Some information about the EMILY JANE has recently been supplied from the Buzza family and has meant we can more accurately describe the pictures posted on 15th June 2010 on our website. That photo is actually the second Emily Jane.
FIRST EMILY JANE
The first Emily Jane paddle steamer was designed specifically to service trade on the Goulburn River from Echuca to Seymour. She was built at Wyuna in Thomas Buzza’s saw mill and boat building yard in partnership with Charles Wordsworth and William Rose, to the design of T. Price of Echuca.

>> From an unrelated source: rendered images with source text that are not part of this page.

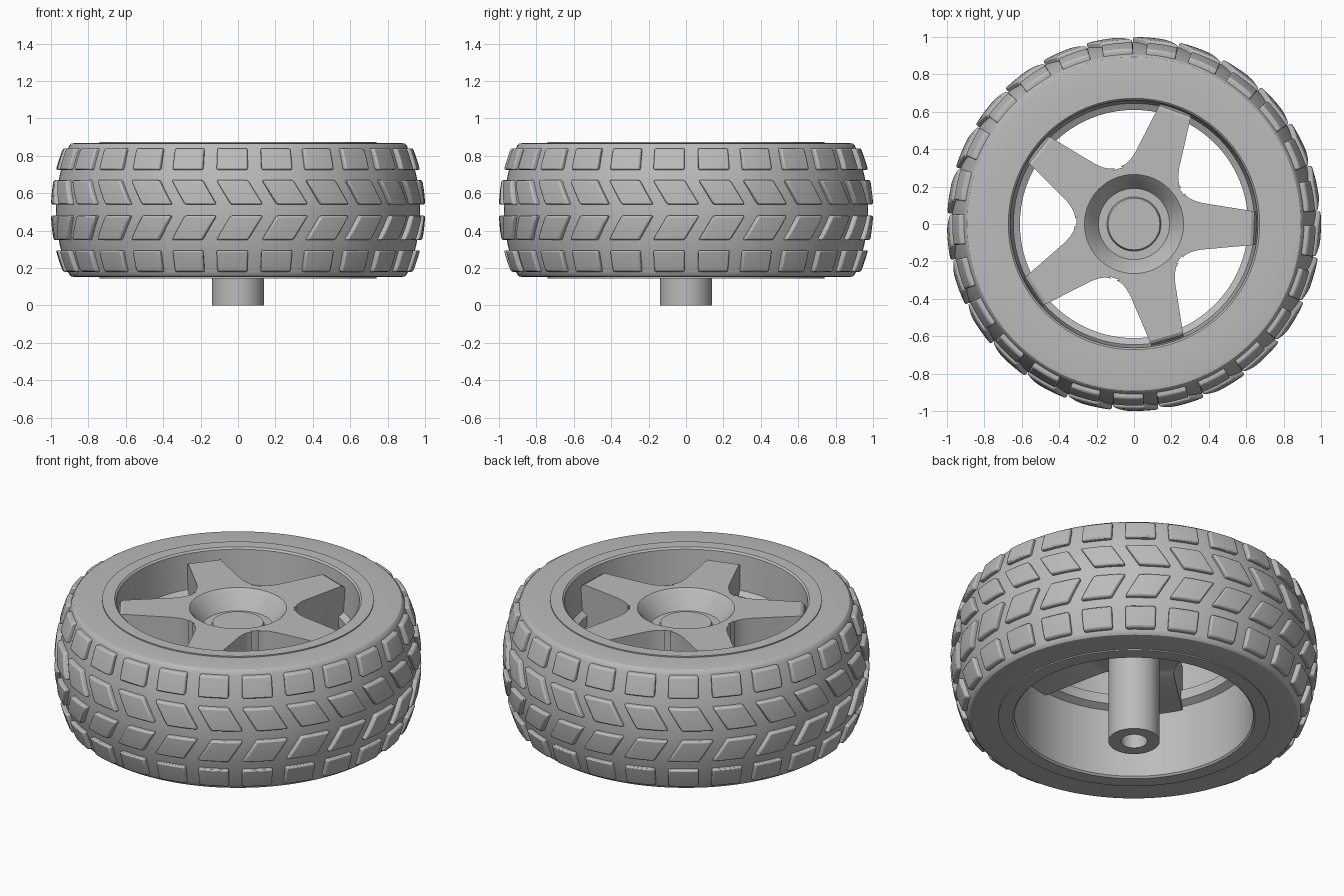
import bpy, bmesh
from math import sin, cos, pi, radians

cube = bpy.data.objects.get("Cube")
if cube:
    bpy.data.objects.remove(cube)

grey = bpy.data.materials.new("plain grey")
grey.use_nodes = True
colour = (0.5, 0.5, 0.5, 1)
grey.diffuse_color = colour
grey.node_tree.nodes["Principled BSDF"].inputs["Base Color"].default_value = colour

MID = 0.51          # mid-height of the tyre
BLOCKS = 25         # tread blocks per row
STEP = 2 * pi / BLOCKS


def finish(name, bm, angle=30):
    bmesh.ops.remove_doubles(bm, verts=bm.verts, dist=1e-5)
    bmesh.ops.recalc_face_normals(bm, faces=bm.faces)
    mesh = bpy.data.meshes.new(name)
    bm.to_mesh(mesh)
    bm.free()
    obj = bpy.data.objects.new(name, mesh)
    bpy.context.collection.objects.link(obj)
    mesh.materials.append(grey)
    bpy.ops.object.select_all(action='DESELECT')
    obj.select_set(True)
    bpy.context.view_layer.objects.active = obj
    bpy.ops.object.shade_smooth_by_angle(angle=radians(angle))
    return obj


def revolve(name, profile, closed=True, steps=128):
    bm = bmesh.new()
    verts = [bm.verts.new((r, 0, z)) for r, z in profile]
    pairs = list(zip(verts, verts[1:]))
    if closed:
        pairs.append((verts[-1], verts[0]))
    edges = [bm.edges.new(p) for p in pairs]
    bmesh.ops.spin(bm, geom=verts + edges, cent=(0, 0, 0), axis=(0, 0, 1),
                   angle=2 * pi, steps=steps, use_duplicate=False)
    return finish(name, bm)


def loft(bm, rings):
    """Skin a list of equal vertex rings and cap both ends."""
    rings = [[bm.verts.new(p) for p in ring] for ring in rings]
    for a, b in zip(rings, rings[1:]):
        for i in range(len(a)):
            j = (i + 1) % len(a)
            bm.faces.new((a[i], a[j], b[j], b[i]))
    bm.faces.new(rings[0])
    bm.faces.new(rings[-1])


def carcass(z):
    return 0.974 - 0.6 * (z - MID) ** 2


# Tyre body: crowned tread, rounded shoulders, flat side walls
crown = [(carcass(MID + t * 0.033), MID + t * 0.033) for t in range(-10, 11)]
shoulder = [(0.903, 0.855), (0.892, 0.865), (0.875, 0.868)]
mirrored = [(r, 2 * MID - z) for r, z in reversed(shoulder)]
revolve("tyre", mirrored + crown + shoulder + [(0.73, 0.868), (0.73, 0.152)])

# Rim: outer flanges, sloped seat, inner ledge and straight barrel
revolve("rim", [(0.74, 0.145), (0.74, 0.875), (0.672, 0.875), (0.662, 0.865),
                (0.645, 0.66), (0.61, 0.64), (0.61, 0.58), (0.65, 0.56),
                (0.65, 0.155), (0.66, 0.145)])

# Hub: dished face, underside and hollow axle tube
revolve("hub_and_axle", [(0, 0.735), (0.138, 0.735), (0.145, 0.715),
                         (0.19, 0.715), (0.25, 0.805), (0.265, 0.82),
                         (0.308, 0.82), (0.308, 0.6), (0.14, 0.6), (0.14, 0),
                         (0.072, 0), (0.072, 0.25), (0, 0.25)],
        closed=False, steps=64)

# Five tapering spokes: distance out, half width, top, bottom
stations = [(0.265, 0.172, 0.82, 0.6), (0.285, 0.152, 0.82, 0.6),
            (0.315, 0.137, 0.82, 0.59), (0.36, 0.125, 0.82, 0.58),
            (0.625, 0.092, 0.82, 0.54), (0.642, 0.09, 0.81, 0.54),
            (0.655, 0.088, 0.78, 0.54)]
bm = bmesh.new()
for k in range(5):
    a = radians(-2 + 72 * k)
    rings = []
    for u, w, top, low in stations:
        section = [(-w, low), (w, low), (w, top), (-w, top)]
        rings.append([(u * cos(a) - v * sin(a), u * sin(a) + v * cos(a), z)
                      for v, z in section])
    loft(bm, rings)
finish("spokes", bm)


# Tread blocks that follow the crown; the lean shears the inner rows
def tread_row(name, low, high, shift_low, shift_high, half=0.087, height=0.027):
    bm = bmesh.new()
    for k in range(BLOCKS):
        start = -pi / 2 - 0.032 + k * STEP
        rings = []
        for i in range(4):
            f = i / 3
            z = low + (high - low) * f
            mid = start + shift_low + (shift_high - shift_low) * f
            r = carcass(z)
            angles = [mid + half * s / 2 for s in range(-2, 3)]
            ring = [((r + height) * cos(a), (r + height) * sin(a), z) for a in angles]
            ring += [((r - 0.02) * cos(a), (r - 0.02) * sin(a), z) for a in reversed(angles)]
            rings.append(ring)
        loft(bm, rings)
    obj = finish(name, bm)
    bevel = obj.modifiers.new("soft edges", 'BEVEL')
    bevel.width = 0.009
    bevel.segments = 2
    bevel.limit_method = 'ANGLE'
    bevel.angle_limit = radians(40)


for side, s in (("upper", 1), ("lower", -1)):
    for row, near, far, lean in (("inner", 0.03, 0.16, 0.08), ("shoulder", 0.215, 0.33, 0)):
        ends = sorted([(MID + s * near, lean), (MID + s * far, 0)])
        (z0, shift0), (z1, shift1) = ends
        tread_row(f"{side}_{row}_tread", z0, z1, shift0, shift1)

She was launched at Wyuna by Simon Fraser M.L.A. , who christened her “Emily Jane” so named after the daughter of Thomas Buzza. The vessel was taken to Echuca to be fitted out with a 9 inch double action horizontal steam engine made by David Munro & Co of Melbourne. Dimensions were: 70.9 x 13.2 x 4.8 feet W 58 tons gross.
On her first journey up the Goulburn, she took 9 hours to come from Mooroopna, arriving in Murchison at 10 pm to the great excitement of the locals. Next day she passed under the new bridge, and travelled on to Day’s Punt site, before returning to Echuca. (Goulburn Advertiser 11thNov. 1875) The last of her infrequent visits to Murchison was reported in Nov. 1878. Registration was closed in 1882, and she was broken up, possibly for use as a barge.
The second and larger Emily Jane was built by Buzza for service on the Murray and Darling Rivers. She was sold in 1888 to W. Bowring and provided service until she was burnt to the water line in 1899 at Wentworth.
The only known image of the first Emily Jane is this oil painting by G. Rathbone.
This copy is courtesy of the Shire of Campaspe